§ TASK PROMPT:
Copy each line in the data that includes the word "back".

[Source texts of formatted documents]
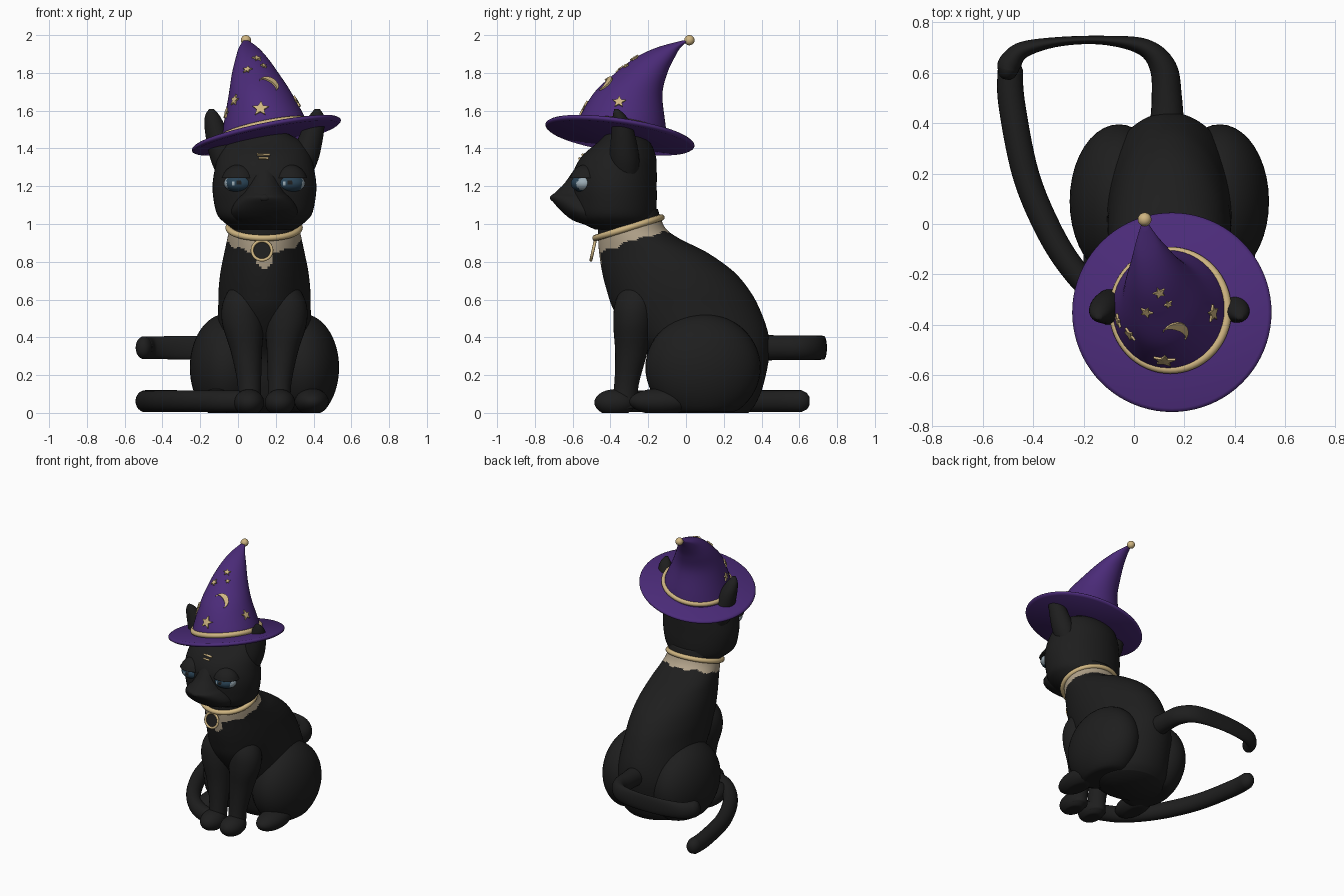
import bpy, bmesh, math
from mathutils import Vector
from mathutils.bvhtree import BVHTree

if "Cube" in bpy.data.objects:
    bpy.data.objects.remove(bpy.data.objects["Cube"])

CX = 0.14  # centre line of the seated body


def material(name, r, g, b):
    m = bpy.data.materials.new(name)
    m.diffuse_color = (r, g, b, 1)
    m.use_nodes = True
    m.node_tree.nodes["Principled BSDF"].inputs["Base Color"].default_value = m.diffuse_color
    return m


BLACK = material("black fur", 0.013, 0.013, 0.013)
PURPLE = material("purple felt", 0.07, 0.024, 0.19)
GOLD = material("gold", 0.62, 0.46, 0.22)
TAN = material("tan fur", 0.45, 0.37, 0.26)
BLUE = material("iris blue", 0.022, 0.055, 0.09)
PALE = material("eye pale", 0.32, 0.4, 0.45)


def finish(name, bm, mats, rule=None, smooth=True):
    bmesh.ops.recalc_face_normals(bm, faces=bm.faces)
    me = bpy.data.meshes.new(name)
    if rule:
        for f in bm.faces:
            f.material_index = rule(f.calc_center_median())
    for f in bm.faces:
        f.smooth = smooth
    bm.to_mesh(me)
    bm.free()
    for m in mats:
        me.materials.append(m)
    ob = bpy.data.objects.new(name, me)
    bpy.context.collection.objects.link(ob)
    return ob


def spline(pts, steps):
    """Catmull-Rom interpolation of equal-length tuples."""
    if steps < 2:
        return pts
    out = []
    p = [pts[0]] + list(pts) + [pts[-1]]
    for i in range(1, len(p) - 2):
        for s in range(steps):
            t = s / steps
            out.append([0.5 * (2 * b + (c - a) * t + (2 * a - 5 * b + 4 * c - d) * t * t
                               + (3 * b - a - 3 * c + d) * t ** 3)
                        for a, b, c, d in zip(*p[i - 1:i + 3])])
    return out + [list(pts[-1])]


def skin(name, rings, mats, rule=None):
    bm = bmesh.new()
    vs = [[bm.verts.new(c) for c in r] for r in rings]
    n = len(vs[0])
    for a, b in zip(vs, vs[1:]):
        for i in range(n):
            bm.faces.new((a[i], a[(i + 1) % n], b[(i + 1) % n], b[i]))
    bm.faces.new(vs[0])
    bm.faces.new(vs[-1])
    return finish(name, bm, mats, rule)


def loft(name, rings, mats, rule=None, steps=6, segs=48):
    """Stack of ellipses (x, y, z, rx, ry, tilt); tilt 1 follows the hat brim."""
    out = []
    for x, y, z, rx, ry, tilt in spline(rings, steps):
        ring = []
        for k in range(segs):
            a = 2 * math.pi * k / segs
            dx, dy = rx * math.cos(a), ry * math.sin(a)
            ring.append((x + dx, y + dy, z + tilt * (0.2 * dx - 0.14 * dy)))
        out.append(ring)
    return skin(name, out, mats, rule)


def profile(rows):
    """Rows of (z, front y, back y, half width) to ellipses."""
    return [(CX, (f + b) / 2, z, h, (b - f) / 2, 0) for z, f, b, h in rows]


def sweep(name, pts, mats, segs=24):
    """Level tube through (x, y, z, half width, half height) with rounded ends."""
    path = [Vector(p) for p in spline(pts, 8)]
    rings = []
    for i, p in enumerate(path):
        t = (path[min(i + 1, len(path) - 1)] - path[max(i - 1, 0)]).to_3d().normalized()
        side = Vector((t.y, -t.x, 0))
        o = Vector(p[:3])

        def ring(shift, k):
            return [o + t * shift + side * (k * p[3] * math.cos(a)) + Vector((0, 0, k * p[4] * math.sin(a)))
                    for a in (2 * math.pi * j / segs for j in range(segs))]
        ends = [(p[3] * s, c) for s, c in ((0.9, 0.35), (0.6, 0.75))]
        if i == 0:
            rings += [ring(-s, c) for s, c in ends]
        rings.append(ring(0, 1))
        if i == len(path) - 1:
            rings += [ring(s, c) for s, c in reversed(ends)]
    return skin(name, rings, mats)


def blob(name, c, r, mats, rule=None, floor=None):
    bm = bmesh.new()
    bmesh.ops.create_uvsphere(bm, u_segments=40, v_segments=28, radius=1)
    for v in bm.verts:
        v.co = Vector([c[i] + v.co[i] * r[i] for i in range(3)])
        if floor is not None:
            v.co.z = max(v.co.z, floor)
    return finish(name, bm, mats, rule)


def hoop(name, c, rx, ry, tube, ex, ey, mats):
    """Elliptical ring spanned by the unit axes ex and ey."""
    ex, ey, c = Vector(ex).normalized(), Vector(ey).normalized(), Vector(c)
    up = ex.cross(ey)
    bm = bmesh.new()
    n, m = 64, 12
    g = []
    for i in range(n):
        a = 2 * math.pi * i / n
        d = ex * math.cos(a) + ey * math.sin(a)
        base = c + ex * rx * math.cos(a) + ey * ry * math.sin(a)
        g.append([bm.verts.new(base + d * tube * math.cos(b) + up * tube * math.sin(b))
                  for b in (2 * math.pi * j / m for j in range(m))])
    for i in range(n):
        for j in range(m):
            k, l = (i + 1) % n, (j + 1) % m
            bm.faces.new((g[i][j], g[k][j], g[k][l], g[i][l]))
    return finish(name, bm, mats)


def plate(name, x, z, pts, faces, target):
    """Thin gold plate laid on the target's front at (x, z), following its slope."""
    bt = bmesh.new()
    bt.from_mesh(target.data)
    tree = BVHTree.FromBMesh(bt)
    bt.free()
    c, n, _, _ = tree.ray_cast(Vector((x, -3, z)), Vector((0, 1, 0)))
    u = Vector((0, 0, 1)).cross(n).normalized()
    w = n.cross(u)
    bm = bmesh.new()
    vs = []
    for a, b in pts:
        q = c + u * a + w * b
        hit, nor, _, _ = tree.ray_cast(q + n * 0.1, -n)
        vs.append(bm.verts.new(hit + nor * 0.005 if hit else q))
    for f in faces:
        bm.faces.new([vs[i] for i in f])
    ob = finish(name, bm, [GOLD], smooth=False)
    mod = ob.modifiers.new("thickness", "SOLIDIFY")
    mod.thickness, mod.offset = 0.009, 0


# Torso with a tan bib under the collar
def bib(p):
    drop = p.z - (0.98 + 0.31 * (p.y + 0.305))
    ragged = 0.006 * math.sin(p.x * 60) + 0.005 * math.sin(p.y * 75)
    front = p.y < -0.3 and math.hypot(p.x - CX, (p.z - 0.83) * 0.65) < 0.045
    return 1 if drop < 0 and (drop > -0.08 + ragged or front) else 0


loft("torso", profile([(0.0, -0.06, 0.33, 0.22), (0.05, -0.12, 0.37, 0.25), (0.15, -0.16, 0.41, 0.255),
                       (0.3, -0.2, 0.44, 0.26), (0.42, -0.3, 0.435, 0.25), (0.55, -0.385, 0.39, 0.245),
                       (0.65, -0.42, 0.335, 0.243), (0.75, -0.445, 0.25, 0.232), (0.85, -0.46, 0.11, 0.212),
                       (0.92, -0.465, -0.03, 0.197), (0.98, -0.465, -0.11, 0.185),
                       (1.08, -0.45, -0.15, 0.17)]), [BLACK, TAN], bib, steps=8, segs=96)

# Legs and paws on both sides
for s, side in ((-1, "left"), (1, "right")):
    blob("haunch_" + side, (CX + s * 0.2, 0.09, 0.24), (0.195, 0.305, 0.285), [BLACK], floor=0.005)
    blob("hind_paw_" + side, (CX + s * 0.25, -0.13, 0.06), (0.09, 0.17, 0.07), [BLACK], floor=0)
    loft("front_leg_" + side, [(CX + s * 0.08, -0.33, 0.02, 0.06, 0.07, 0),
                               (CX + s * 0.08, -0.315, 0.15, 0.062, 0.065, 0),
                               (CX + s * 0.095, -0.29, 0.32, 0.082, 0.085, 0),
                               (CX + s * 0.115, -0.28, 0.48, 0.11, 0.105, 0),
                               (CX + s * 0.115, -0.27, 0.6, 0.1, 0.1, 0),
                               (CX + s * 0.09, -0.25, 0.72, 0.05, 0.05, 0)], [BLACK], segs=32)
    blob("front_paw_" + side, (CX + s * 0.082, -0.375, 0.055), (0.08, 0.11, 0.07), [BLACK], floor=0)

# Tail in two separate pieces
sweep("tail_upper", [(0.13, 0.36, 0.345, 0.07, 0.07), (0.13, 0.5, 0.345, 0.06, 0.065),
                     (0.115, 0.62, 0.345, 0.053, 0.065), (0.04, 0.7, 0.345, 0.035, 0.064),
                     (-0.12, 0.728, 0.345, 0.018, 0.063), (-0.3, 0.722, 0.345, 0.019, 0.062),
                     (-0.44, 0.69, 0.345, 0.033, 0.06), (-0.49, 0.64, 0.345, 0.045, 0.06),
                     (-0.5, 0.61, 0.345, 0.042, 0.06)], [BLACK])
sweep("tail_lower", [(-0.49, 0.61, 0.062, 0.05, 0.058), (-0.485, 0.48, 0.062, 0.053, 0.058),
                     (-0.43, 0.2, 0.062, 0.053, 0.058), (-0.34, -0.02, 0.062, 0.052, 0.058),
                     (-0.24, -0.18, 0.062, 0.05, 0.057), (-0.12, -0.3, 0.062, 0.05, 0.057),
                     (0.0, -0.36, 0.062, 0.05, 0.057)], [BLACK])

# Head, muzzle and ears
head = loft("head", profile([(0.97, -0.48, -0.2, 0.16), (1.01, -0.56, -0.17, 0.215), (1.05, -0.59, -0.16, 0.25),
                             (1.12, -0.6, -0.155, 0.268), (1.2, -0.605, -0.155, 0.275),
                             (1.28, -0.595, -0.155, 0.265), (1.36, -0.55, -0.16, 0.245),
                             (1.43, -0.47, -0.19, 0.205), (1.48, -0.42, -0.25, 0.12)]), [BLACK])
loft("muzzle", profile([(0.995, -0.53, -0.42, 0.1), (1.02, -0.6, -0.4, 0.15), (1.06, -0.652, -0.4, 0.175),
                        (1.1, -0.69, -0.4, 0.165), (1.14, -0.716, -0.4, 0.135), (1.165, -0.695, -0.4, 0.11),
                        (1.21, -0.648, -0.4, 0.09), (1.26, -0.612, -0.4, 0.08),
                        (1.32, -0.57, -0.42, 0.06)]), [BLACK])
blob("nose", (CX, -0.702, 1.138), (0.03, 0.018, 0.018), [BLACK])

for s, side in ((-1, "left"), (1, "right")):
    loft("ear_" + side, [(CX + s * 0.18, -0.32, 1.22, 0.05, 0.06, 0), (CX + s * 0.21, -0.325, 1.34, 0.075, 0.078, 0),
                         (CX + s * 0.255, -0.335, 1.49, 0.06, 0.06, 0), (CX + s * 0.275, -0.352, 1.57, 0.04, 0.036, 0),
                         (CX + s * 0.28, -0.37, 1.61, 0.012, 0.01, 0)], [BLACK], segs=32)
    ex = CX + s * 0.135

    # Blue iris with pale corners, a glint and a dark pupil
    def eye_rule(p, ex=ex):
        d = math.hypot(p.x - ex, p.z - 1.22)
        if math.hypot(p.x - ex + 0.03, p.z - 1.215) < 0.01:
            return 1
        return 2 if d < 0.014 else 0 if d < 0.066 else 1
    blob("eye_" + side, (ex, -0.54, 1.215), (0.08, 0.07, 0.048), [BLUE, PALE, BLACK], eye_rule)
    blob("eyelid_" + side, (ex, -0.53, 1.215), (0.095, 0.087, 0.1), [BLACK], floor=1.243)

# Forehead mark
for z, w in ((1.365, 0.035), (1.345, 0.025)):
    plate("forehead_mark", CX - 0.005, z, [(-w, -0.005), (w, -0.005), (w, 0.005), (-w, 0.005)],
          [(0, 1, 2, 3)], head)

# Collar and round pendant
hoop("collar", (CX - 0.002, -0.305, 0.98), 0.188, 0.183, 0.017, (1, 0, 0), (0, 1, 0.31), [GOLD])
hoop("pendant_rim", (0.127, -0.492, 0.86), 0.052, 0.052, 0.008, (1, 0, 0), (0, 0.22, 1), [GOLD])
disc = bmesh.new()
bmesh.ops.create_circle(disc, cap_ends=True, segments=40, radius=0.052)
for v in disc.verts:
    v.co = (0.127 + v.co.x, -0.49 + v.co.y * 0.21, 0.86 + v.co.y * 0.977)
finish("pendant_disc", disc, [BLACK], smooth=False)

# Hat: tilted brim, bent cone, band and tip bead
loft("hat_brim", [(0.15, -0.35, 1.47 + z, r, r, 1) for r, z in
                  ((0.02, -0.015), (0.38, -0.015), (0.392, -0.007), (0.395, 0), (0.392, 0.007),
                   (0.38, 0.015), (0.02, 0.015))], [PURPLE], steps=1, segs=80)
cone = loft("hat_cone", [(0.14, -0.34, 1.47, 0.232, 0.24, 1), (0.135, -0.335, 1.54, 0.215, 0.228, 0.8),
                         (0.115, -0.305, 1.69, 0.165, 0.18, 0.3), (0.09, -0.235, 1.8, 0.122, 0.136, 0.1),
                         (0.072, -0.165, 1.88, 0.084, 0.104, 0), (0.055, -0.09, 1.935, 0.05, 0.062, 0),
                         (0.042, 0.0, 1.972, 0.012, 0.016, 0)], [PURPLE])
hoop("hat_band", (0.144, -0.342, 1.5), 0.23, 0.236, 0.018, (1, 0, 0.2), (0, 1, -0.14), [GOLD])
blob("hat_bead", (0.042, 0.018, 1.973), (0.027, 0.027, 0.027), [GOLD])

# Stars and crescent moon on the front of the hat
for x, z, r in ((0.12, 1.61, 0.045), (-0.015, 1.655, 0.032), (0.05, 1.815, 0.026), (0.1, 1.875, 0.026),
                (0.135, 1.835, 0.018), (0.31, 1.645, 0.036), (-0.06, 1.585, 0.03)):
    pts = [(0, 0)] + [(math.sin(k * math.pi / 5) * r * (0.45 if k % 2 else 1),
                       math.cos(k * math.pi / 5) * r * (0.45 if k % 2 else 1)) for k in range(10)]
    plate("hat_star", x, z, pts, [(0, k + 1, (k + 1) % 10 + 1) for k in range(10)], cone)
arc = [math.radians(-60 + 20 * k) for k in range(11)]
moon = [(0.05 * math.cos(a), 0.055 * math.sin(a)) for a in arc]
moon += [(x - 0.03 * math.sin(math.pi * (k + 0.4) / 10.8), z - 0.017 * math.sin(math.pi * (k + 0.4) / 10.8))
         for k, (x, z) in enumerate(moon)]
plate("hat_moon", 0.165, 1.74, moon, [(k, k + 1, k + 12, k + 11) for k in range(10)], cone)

...

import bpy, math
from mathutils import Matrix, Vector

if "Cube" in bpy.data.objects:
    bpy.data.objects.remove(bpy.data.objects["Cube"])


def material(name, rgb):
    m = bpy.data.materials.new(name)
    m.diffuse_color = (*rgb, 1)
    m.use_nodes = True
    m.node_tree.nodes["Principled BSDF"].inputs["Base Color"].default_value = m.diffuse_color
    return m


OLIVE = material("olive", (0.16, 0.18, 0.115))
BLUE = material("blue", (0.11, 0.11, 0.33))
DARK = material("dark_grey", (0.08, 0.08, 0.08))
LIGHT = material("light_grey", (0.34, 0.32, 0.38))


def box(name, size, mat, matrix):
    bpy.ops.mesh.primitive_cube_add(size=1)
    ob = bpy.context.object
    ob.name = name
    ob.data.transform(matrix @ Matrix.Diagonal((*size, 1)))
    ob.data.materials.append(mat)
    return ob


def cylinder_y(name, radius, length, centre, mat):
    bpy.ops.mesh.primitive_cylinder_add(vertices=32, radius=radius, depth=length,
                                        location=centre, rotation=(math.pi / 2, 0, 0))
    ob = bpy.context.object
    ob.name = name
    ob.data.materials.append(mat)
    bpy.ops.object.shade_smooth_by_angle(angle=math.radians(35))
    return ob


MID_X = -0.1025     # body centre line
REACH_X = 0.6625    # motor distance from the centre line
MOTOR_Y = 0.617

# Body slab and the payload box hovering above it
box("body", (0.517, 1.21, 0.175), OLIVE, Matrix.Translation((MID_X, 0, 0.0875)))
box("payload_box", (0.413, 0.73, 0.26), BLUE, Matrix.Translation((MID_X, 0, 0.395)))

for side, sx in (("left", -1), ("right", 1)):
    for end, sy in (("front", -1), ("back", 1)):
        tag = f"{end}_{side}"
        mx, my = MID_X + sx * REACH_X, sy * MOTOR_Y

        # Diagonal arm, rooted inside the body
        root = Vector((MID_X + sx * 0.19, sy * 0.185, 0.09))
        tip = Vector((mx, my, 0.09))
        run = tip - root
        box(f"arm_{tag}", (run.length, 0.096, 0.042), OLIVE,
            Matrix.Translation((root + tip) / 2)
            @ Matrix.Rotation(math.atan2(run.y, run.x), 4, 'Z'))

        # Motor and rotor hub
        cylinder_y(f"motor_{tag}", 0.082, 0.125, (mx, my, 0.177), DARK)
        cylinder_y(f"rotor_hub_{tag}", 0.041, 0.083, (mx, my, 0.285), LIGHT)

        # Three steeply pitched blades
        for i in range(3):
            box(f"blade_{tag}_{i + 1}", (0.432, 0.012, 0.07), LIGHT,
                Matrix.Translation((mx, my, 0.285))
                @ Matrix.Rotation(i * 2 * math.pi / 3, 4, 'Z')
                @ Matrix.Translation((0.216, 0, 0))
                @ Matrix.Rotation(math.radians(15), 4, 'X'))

§ ANSWER BOX:
    """Rows of (z, front y, back y, half width) to ellipses."""
    for end, sy in (("front", -1), ("back", 1)):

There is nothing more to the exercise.